TO DO:
Output every entry below word for word, minus the images.

[Opening ENTRIES SHOWN section]

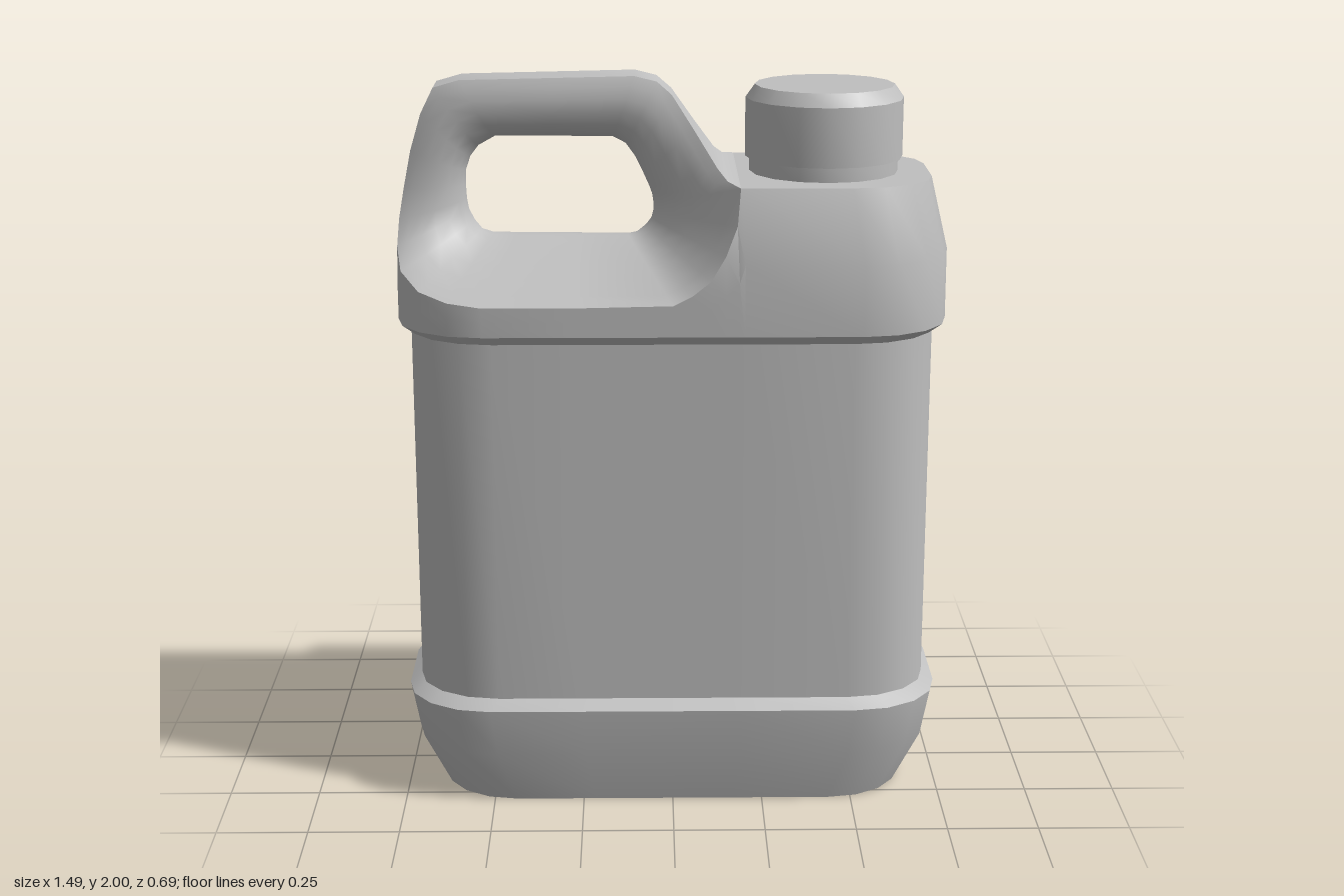
import * as THREE from 'three';
import { toCreasedNormals } from 'three/addons/utils/BufferGeometryUtils.js';

const HX = 0.745, HZ = 0.345, DECK = 1.735;
const plastic = new THREE.MeshStandardMaterial({ color: 0xbfbfbf });
plastic.name = 'grey plastic';

const flip = ([x, y, z]) => [x, y, -z];
const lerp = THREE.MathUtils.lerp;

// Surface through rows of points; optionally closed around each row
function grid(rows, closed, crease = 0.6) {
  const n = rows[0].length, index = [];
  for (let j = 0; j < rows.length - 1; j++) {
    for (let i = 0; i < (closed ? n : n - 1); i++) {
      const k = (i + 1) % n;
      const a = j * n + i, b = j * n + k, c = b + n, d = a + n;
      index.push(a, b, d, b, c, d);
    }
  }
  const geo = new THREE.BufferGeometry();
  geo.setAttribute('position', new THREE.Float32BufferAttribute(rows.flat(2), 3));
  geo.setIndex(index);
  return toCreasedNormals(geo, crease);
}

const fan = (ring, centre) => grid([ring, ring.map(() => centre)], true);

// Front half of the plan outline, left to right: [x, z, height of the shoulder there]
function outlineColumns() {
  const cols = [];
  const corner = (side, i) => {
    const a = (i / 4) * Math.PI / 2;
    return [side * (HX - 0.24 + 0.24 * Math.cos(a)), HZ - 0.225 + 0.225 * Math.sin(a)];
  };
  [1.55, 1.5, 1.46, 1.44, 1.43].forEach((y, i) => cols.push([...corner(-1, i), y]));
  for (const [x, y] of [[-0.25, 1.43], [0, 1.435], [0.05, 1.46], [0.1, 1.5],
    [0.14, 1.565], [0.175, 1.64], [0.19, DECK]]) cols.push([x, HZ, y]);
  for (let i = 4; i >= 0; i--) cols.push([...corner(1, i), DECK]);
  return cols;
}
const columns = outlineColumns();
const SADDLE = 11; // column where the handle meets the deck

// Point of a column at height y for half-width hx and half-depth hz
const place = ([x, z], y, hx, hz) => [x * hx / HX, y, z * hz / HZ];
const ringOf = (half) => [...half, ...half.map(flip).reverse()];

function shoulderPoint(col, t) {
  const y = lerp(1.35, col[2], t);
  const k = Math.max(0, (y - 1.54) / (DECK - 1.54));
  return place(col, y, lerp(HX, 0.70, k), lerp(HZ, 0.28, k));
}

export function createModel() {
  const model = new THREE.Group();
  model.name = 'jerrycan';
  const add = (name, geo) => {
    const mesh = new THREE.Mesh(geo, plastic);
    mesh.name = name;
    model.add(mesh);
    return mesh;
  };

  // Foot, recessed label panel and lips: [y, half width, half depth]
  const sections = [[0, 0.645, 0.295], [0.15, 0.72, 0.33], [0.285, HX, HZ],
    [0.31, 0.712, 0.31], [1.322, 0.712, 0.31], [1.35, HX, HZ]];
  const bodyRows = sections.map((s) => ringOf(columns.map((c) => place(c, ...s))));
  add('body', grid(bodyRows, true));
  add('base', fan([...bodyRows[0]].reverse(), [0, 0, 0]));

  // Shoulder, cut down on the handle side
  add('shoulder', grid([0, 0.5, 1].map((t) =>
    ringOf(columns.map((c) => shoulderPoint(c, t)))), true));
  const rim = columns.map((c) => shoulderPoint(c, 1));
  add('deck', fan(ringOf(rim.slice(SADDLE)), [0.45, DECK, 0]));

  // Handle edge from the saddle over the top and down the left side
  const ridge = [[0.145, 1.745, 0.23], [0.12, 1.77, 0.18], [0.06, 1.86, 0.11],
    [0, 1.95, 0.068], [-0.04, 1.985, 0.065], [-0.1, 2, 0.065], [-0.33, 1.995, 0.065],
    [-0.57, 1.99, 0.065], [-0.64, 1.97, 0.065], [-0.675, 1.9, 0.065],
    [-0.705, 1.8, 0.065], [-0.725, 1.7, 0.07], [-0.738, 1.62, 0.09]];
  const outer = [...rim.slice(0, SADDLE + 1), ...ridge];

  // Grip opening, one point for each point of the outer edge
  const hole = [[-0.555, 1.63], [-0.54, 1.6], [-0.52, 1.575], [-0.49, 1.565],
    [-0.42, 1.563], [-0.27, 1.562], [-0.12, 1.56], [-0.095, 1.565], [-0.07, 1.585],
    [-0.055, 1.605], [-0.05, 1.625], [-0.05, 1.65], [-0.053, 1.67], [-0.06, 1.69],
    [-0.08, 1.735], [-0.1, 1.775], [-0.125, 1.81], [-0.16, 1.828], [-0.33, 1.83],
    [-0.48, 1.83], [-0.525, 1.805], [-0.548, 1.775], [-0.56, 1.74], [-0.562, 1.7],
    [-0.56, 1.66]];

  // Scooped sides: [share of the way to the hole, half thickness of the grip]
  const steps = [[0, 0.065], [0.15, 0.075], [0.35, 0.081], [0.55, 0.08],
    [0.75, 0.068], [0.9, 0.042], [0.97, 0.02], [1, 0]];
  const loops = steps.map(([s, thick]) => outer.map(([x, y, z], i) => [
    lerp(x, hole[i][0], s), lerp(y, hole[i][1], s),
    thick + (z - 0.065) * Math.pow(1 - s, 1.4)]));
  const backLoops = loops.slice(0, -1).reverse().map((loop) => loop.map(flip));
  add('handleGrip', grid([...loops, ...backLoops], true, 1.0));

  const edge = [...outer.slice(SADDLE), outer[0]];
  add('handleEdge', grid([edge.map(flip), edge], false));

  // Neck and screw cap
  const turned = (name, profile) => {
    const pts = profile.map(([r, y]) => new THREE.Vector2(r, y));
    const geo = toCreasedNormals(new THREE.LatheGeometry(pts, 16), 0.6);
    add(name, geo).position.x = 0.415;
  };
  turned('neck', [[0.203, DECK - 0.01], [0.203, 1.78]]);
  turned('cap', [[0, 1.775], [0.215, 1.775], [0.215, 1.935], [0.19, 1.97], [0, 1.97]]);

  return model;
}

[Closing ENTRIES SHOWN section]

ANSWER TO THIS TASK:
import * as THREE from 'three';
import { toCreasedNormals } from 'three/addons/utils/BufferGeometryUtils.js';

const HX = 0.745, HZ = 0.345, DECK = 1.735;
const plastic = new THREE.MeshStandardMaterial({ color: 0xbfbfbf });
plastic.name = 'grey plastic';

const flip = ([x, y, z]) => [x, y, -z];
const lerp = THREE.MathUtils.lerp;

// Surface through rows of points; optionally closed around each row
function grid(rows, closed, crease = 0.6) {
  const n = rows[0].length, index = [];
  for (let j = 0; j < rows.length - 1; j++) {
    for (let i = 0; i < (closed ? n : n - 1); i++) {
      const k = (i + 1) % n;
      const a = j * n + i, b = j * n + k, c = b + n, d = a + n;
      index.push(a, b, d, b, c, d);
    }
  }
  const geo = new THREE.BufferGeometry();
  geo.setAttribute('position', new THREE.Float32BufferAttribute(rows.flat(2), 3));
  geo.setIndex(index);
  return toCreasedNormals(geo, crease);
}

const fan = (ring, centre) => grid([ring, ring.map(() => centre)], true);

// Front half of the plan outline, left to right: [x, z, height of the shoulder there]
function outlineColumns() {
  const cols = [];
  const corner = (side, i) => {
    const a = (i / 4) * Math.PI / 2;
    return [side * (HX - 0.24 + 0.24 * Math.cos(a)), HZ - 0.225 + 0.225 * Math.sin(a)];
  };
  [1.55, 1.5, 1.46, 1.44, 1.43].forEach((y, i) => cols.push([...corner(-1, i), y]));
  for (const [x, y] of [[-0.25, 1.43], [0, 1.435], [0.05, 1.46], [0.1, 1.5],
    [0.14, 1.565], [0.175, 1.64], [0.19, DECK]]) cols.push([x, HZ, y]);
  for (let i = 4; i >= 0; i--) cols.push([...corner(1, i), DECK]);
  return cols;
}
const columns = outlineColumns();
const SADDLE = 11; // column where the handle meets the deck

// Point of a column at height y for half-width hx and half-depth hz
const place = ([x, z], y, hx, hz) => [x * hx / HX, y, z * hz / HZ];
const ringOf = (half) => [...half, ...half.map(flip).reverse()];

function shoulderPoint(col, t) {
  const y = lerp(1.35, col[2], t);
  const k = Math.max(0, (y - 1.54) / (DECK - 1.54));
  return place(col, y, lerp(HX, 0.70, k), lerp(HZ, 0.28, k));
}

export function createModel() {
  const model = new THREE.Group();
  model.name = 'jerrycan';
  const add = (name, geo) => {
    const mesh = new THREE.Mesh(geo, plastic);
    mesh.name = name;
    model.add(mesh);
    return mesh;
  };

  // Foot, recessed label panel and lips: [y, half width, half depth]
  const sections = [[0, 0.645, 0.295], [0.15, 0.72, 0.33], [0.285, HX, HZ],
    [0.31, 0.712, 0.31], [1.322, 0.712, 0.31], [1.35, HX, HZ]];
  const bodyRows = sections.map((s) => ringOf(columns.map((c) => place(c, ...s))));
  add('body', grid(bodyRows, true));
  add('base', fan([...bodyRows[0]].reverse(), [0, 0, 0]));

  // Shoulder, cut down on the handle side
  add('shoulder', grid([0, 0.5, 1].map((t) =>
    ringOf(columns.map((c) => shoulderPoint(c, t)))), true));
  const rim = columns.map((c) => shoulderPoint(c, 1));
  add('deck', fan(ringOf(rim.slice(SADDLE)), [0.45, DECK, 0]));

  // Handle edge from the saddle over the top and down the left side
  const ridge = [[0.145, 1.745, 0.23], [0.12, 1.77, 0.18], [0.06, 1.86, 0.11],
    [0, 1.95, 0.068], [-0.04, 1.985, 0.065], [-0.1, 2, 0.065], [-0.33, 1.995, 0.065],
    [-0.57, 1.99, 0.065], [-0.64, 1.97, 0.065], [-0.675, 1.9, 0.065],
    [-0.705, 1.8, 0.065], [-0.725, 1.7, 0.07], [-0.738, 1.62, 0.09]];
  const outer = [...rim.slice(0, SADDLE + 1), ...ridge];

  // Grip opening, one point for each point of the outer edge
  const hole = [[-0.555, 1.63], [-0.54, 1.6], [-0.52, 1.575], [-0.49, 1.565],
    [-0.42, 1.563], [-0.27, 1.562], [-0.12, 1.56], [-0.095, 1.565], [-0.07, 1.585],
    [-0.055, 1.605], [-0.05, 1.625], [-0.05, 1.65], [-0.053, 1.67], [-0.06, 1.69],
    [-0.08, 1.735], [-0.1, 1.775], [-0.125, 1.81], [-0.16, 1.828], [-0.33, 1.83],
    [-0.48, 1.83], [-0.525, 1.805], [-0.548, 1.775], [-0.56, 1.74], [-0.562, 1.7],
    [-0.56, 1.66]];

  // Scooped sides: [share of the way to the hole, half thickness of the grip]
  const steps = [[0, 0.065], [0.15, 0.075], [0.35, 0.081], [0.55, 0.08],
    [0.75, 0.068], [0.9, 0.042], [0.97, 0.02], [1, 0]];
  const loops = steps.map(([s, thick]) => outer.map(([x, y, z], i) => [
    lerp(x, hole[i][0], s), lerp(y, hole[i][1], s),
    thick + (z - 0.065) * Math.pow(1 - s, 1.4)]));
  const backLoops = loops.slice(0, -1).reverse().map((loop) => loop.map(flip));
  add('handleGrip', grid([...loops, ...backLoops], true, 1.0));

  const edge = [...outer.slice(SADDLE), outer[0]];
  add('handleEdge', grid([edge.map(flip), edge], false));

  // Neck and screw cap
  const turned = (name, profile) => {
    const pts = profile.map(([r, y]) => new THREE.Vector2(r, y));
    const geo = toCreasedNormals(new THREE.LatheGeometry(pts, 16), 0.6);
    add(name, geo).position.x = 0.415;
  };
  turned('neck', [[0.203, DECK - 0.01], [0.203, 1.78]]);
  turned('cap', [[0, 1.775], [0.215, 1.775], [0.215, 1.935], [0.19, 1.97], [0, 1.97]]);

  return model;
}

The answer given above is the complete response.